• RECORD SET
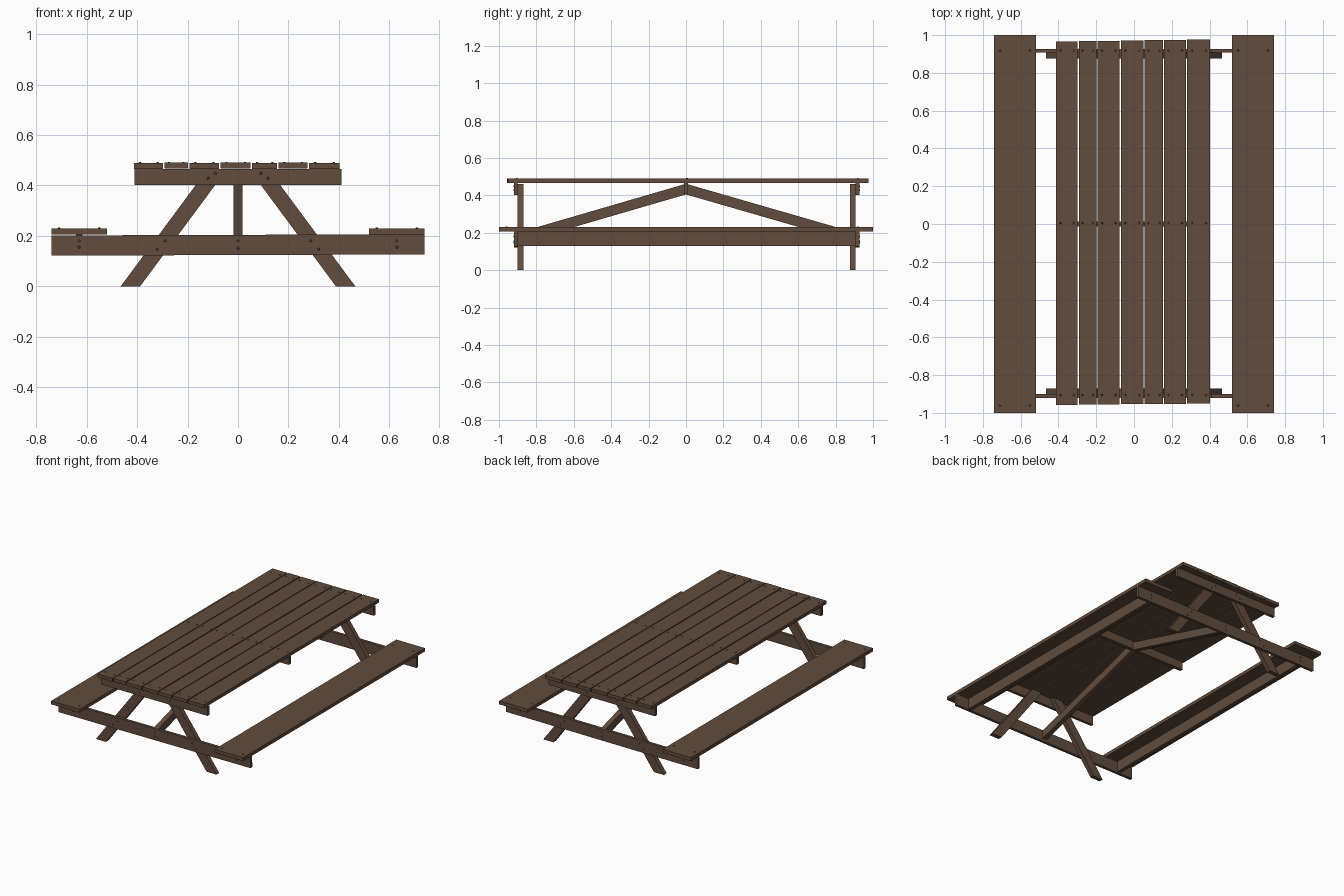
import bpy, bmesh, math
from mathutils import Matrix, Vector

cube = bpy.data.objects.get("Cube")
if cube:
    bpy.data.objects.remove(cube, do_unlink=True)


def make_material(name, rgb):
    mat = bpy.data.materials.new(name)
    mat.use_nodes = True
    mat.diffuse_color = (*rgb, 1)
    bsdf = mat.node_tree.nodes["Principled BSDF"]
    bsdf.inputs["Base Color"].default_value = (*rgb, 1)
    bsdf.inputs["Roughness"].default_value = 0.8
    return mat


WOOD = make_material("brown_wood", (0.12, 0.072, 0.046))


def finish(name, bm):
    mesh = bpy.data.meshes.new(name)
    bmesh.ops.recalc_face_normals(bm, faces=bm.faces)
    bm.to_mesh(mesh)
    bm.free()
    mesh.materials.append(WOOD)
    obj = bpy.data.objects.new(name, mesh)
    bpy.context.collection.objects.link(obj)
    return obj


def board(name, x, y, z, roll=0):
    """Box between (min, max) pairs, rolled slightly about the y axis."""
    bm = bmesh.new()
    bmesh.ops.create_cube(bm, size=1)
    size = [b - a for a, b in (x, y, z)]
    bmesh.ops.scale(bm, vec=size, verts=bm.verts)
    obj = finish(name, bm)
    obj.location = [(a + b) / 2 for a, b in (x, y, z)]
    obj.rotation_euler.y = math.radians(roll)
    return obj


def prism(name, corners, depth):
    """Extrude a planar outline along a depth vector."""
    bm = bmesh.new()
    face = bm.faces.new([bm.verts.new(c) for c in corners])
    grown = bmesh.ops.extrude_face_region(bm, geom=[face])["geom"]
    verts = [v for v in grown if isinstance(v, bmesh.types.BMVert)]
    bmesh.ops.translate(bm, vec=depth, verts=verts)
    return finish(name, bm)


def nails(name, points, direction):
    """Low round heads on a surface, facing the given direction."""
    turn = Vector(direction).to_track_quat("Z", "Y").to_matrix().to_4x4()
    bm = bmesh.new()
    for p in points:
        bmesh.ops.create_cone(bm, cap_ends=True, segments=8, radius1=0.007,
                              radius2=0.004, depth=0.006,
                              matrix=Matrix.Translation(p) @ turn)
    return finish(name, bm)


# Tabletop planks, slightly uneven in length and height
edges = [-0.415, -0.295, -0.196, -0.073, 0.053, 0.157, 0.278, 0.406]
top_nails = []
for i, (a, b) in enumerate(zip(edges, edges[1:])):
    lift = 0.001 * (i % 2)
    board(f"top_plank_{i + 1}", (a + 0.003, b - 0.003),
          (-0.957 + 0.001 * i, 0.967 + 0.0015 * i),
          (0.466 + lift, 0.489 + lift))
    for y in (-0.905, 0.005, 0.918):
        top_nails += [(a + t * (b - a), y, 0.489 + lift) for t in (0.22, 0.8)]
nails("top_nails", top_nails, (0, 0, 1))

# Seats with the long rail under each
for side, name in ((1, "left"), (-1, "right")):
    x = sorted((side * 0.52, side * 0.74))
    board(f"{name}_seat", x, (-1, 1), (0.206, 0.23))
    rail = sorted((side * 0.617, side * 0.643))
    board(f"{name}_seat_rail", rail, (-0.9, 0.907), (0.13, 0.206))
    nails(f"{name}_seat_nails",
          [(side * u, y, 0.23) for u in (0.55, 0.71) for y in (-0.96, 0.918)],
          (0, 0, 1))

# End frames: crossbeams outside, slanted legs inside
for s, name, leg_y, joint, outer in ((-1, "front", -0.87, -0.9, -0.92),
                                     (1, "back", 0.876, 0.907, 0.927)):
    span = sorted((joint, outer))
    board(f"{name}_seat_beam", (-0.74, 0.74), span, (0.124, 0.204), -0.2)
    board(f"{name}_top_beam", (-0.41, 0.41), span, (0.402, 0.466))
    for m, side in ((1, "left"), (-1, "right")):
        outline = [(0.388, 0), (0.465, 0), (0.124, 0.46), (0.047, 0.46)]
        prism(f"{name}_{side}_leg", [(m * x, leg_y, z) for x, z in outline],
              (0, joint - leg_y, 0))
    heads = [(0, 0.18), (0, 0.15)]
    for m in (1, -1):
        heads += [(m * x, z) for x, z in ((0.63, 0.18), (0.63, 0.155),
                  (0.288, 0.18), (0.32, 0.147), (0.09, 0.448), (0.118, 0.428))]
    nails(f"{name}_beam_nails", [(x, outer, z) for x, z in heads], (0, s, 0))

# Middle beam and the two diagonal braces
board("middle_beam", (-0.4, 0.4), (-0.012, 0.012), (0.408, 0.466))
for s, name, end in ((-1, "front", 0.9), (1, "back", 0.907)):
    outline = [(0, 0.405), (0, 0.462), (end, 0.2), (end, 0.143)]
    prism(f"{name}_brace", [(-0.017, s * y, z) for y, z in outline],
          (0.034, 0, 0))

• EXERCISE REQUIREMENTS
From the first line to the last, reproduce the listing above exactly, leaving the pictures out.

• SOLUTION
import bpy, bmesh, math
from mathutils import Matrix, Vector

cube = bpy.data.objects.get("Cube")
if cube:
    bpy.data.objects.remove(cube, do_unlink=True)


def make_material(name, rgb):
    mat = bpy.data.materials.new(name)
    mat.use_nodes = True
    mat.diffuse_color = (*rgb, 1)
    bsdf = mat.node_tree.nodes["Principled BSDF"]
    bsdf.inputs["Base Color"].default_value = (*rgb, 1)
    bsdf.inputs["Roughness"].default_value = 0.8
    return mat


WOOD = make_material("brown_wood", (0.12, 0.072, 0.046))


def finish(name, bm):
    mesh = bpy.data.meshes.new(name)
    bmesh.ops.recalc_face_normals(bm, faces=bm.faces)
    bm.to_mesh(mesh)
    bm.free()
    mesh.materials.append(WOOD)
    obj = bpy.data.objects.new(name, mesh)
    bpy.context.collection.objects.link(obj)
    return obj


def board(name, x, y, z, roll=0):
    """Box between (min, max) pairs, rolled slightly about the y axis."""
    bm = bmesh.new()
    bmesh.ops.create_cube(bm, size=1)
    size = [b - a for a, b in (x, y, z)]
    bmesh.ops.scale(bm, vec=size, verts=bm.verts)
    obj = finish(name, bm)
    obj.location = [(a + b) / 2 for a, b in (x, y, z)]
    obj.rotation_euler.y = math.radians(roll)
    return obj


def prism(name, corners, depth):
    """Extrude a planar outline along a depth vector."""
    bm = bmesh.new()
    face = bm.faces.new([bm.verts.new(c) for c in corners])
    grown = bmesh.ops.extrude_face_region(bm, geom=[face])["geom"]
    verts = [v for v in grown if isinstance(v, bmesh.types.BMVert)]
    bmesh.ops.translate(bm, vec=depth, verts=verts)
    return finish(name, bm)


def nails(name, points, direction):
    """Low round heads on a surface, facing the given direction."""
    turn = Vector(direction).to_track_quat("Z", "Y").to_matrix().to_4x4()
    bm = bmesh.new()
    for p in points:
        bmesh.ops.create_cone(bm, cap_ends=True, segments=8, radius1=0.007,
                              radius2=0.004, depth=0.006,
                              matrix=Matrix.Translation(p) @ turn)
    return finish(name, bm)


# Tabletop planks, slightly uneven in length and height
edges = [-0.415, -0.295, -0.196, -0.073, 0.053, 0.157, 0.278, 0.406]
top_nails = []
for i, (a, b) in enumerate(zip(edges, edges[1:])):
    lift = 0.001 * (i % 2)
    board(f"top_plank_{i + 1}", (a + 0.003, b - 0.003),
          (-0.957 + 0.001 * i, 0.967 + 0.0015 * i),
          (0.466 + lift, 0.489 + lift))
    for y in (-0.905, 0.005, 0.918):
        top_nails += [(a + t * (b - a), y, 0.489 + lift) for t in (0.22, 0.8)]
nails("top_nails", top_nails, (0, 0, 1))

# Seats with the long rail under each
for side, name in ((1, "left"), (-1, "right")):
    x = sorted((side * 0.52, side * 0.74))
    board(f"{name}_seat", x, (-1, 1), (0.206, 0.23))
    rail = sorted((side * 0.617, side * 0.643))
    board(f"{name}_seat_rail", rail, (-0.9, 0.907), (0.13, 0.206))
    nails(f"{name}_seat_nails",
          [(side * u, y, 0.23) for u in (0.55, 0.71) for y in (-0.96, 0.918)],
          (0, 0, 1))

# End frames: crossbeams outside, slanted legs inside
for s, name, leg_y, joint, outer in ((-1, "front", -0.87, -0.9, -0.92),
                                     (1, "back", 0.876, 0.907, 0.927)):
    span = sorted((joint, outer))
    board(f"{name}_seat_beam", (-0.74, 0.74), span, (0.124, 0.204), -0.2)
    board(f"{name}_top_beam", (-0.41, 0.41), span, (0.402, 0.466))
    for m, side in ((1, "left"), (-1, "right")):
        outline = [(0.388, 0), (0.465, 0), (0.124, 0.46), (0.047, 0.46)]
        prism(f"{name}_{side}_leg", [(m * x, leg_y, z) for x, z in outline],
              (0, joint - leg_y, 0))
    heads = [(0, 0.18), (0, 0.15)]
    for m in (1, -1):
        heads += [(m * x, z) for x, z in ((0.63, 0.18), (0.63, 0.155),
                  (0.288, 0.18), (0.32, 0.147), (0.09, 0.448), (0.118, 0.428))]
    nails(f"{name}_beam_nails", [(x, outer, z) for x, z in heads], (0, s, 0))

# Middle beam and the two diagonal braces
board("middle_beam", (-0.4, 0.4), (-0.012, 0.012), (0.408, 0.466))
for s, name, end in ((-1, "front", 0.9), (1, "back", 0.907)):
    outline = [(0, 0.405), (0, 0.462), (end, 0.2), (end, 0.143)]
    prism(f"{name}_brace", [(-0.017, s * y, z) for y, z in outline],
          (0.034, 0, 0))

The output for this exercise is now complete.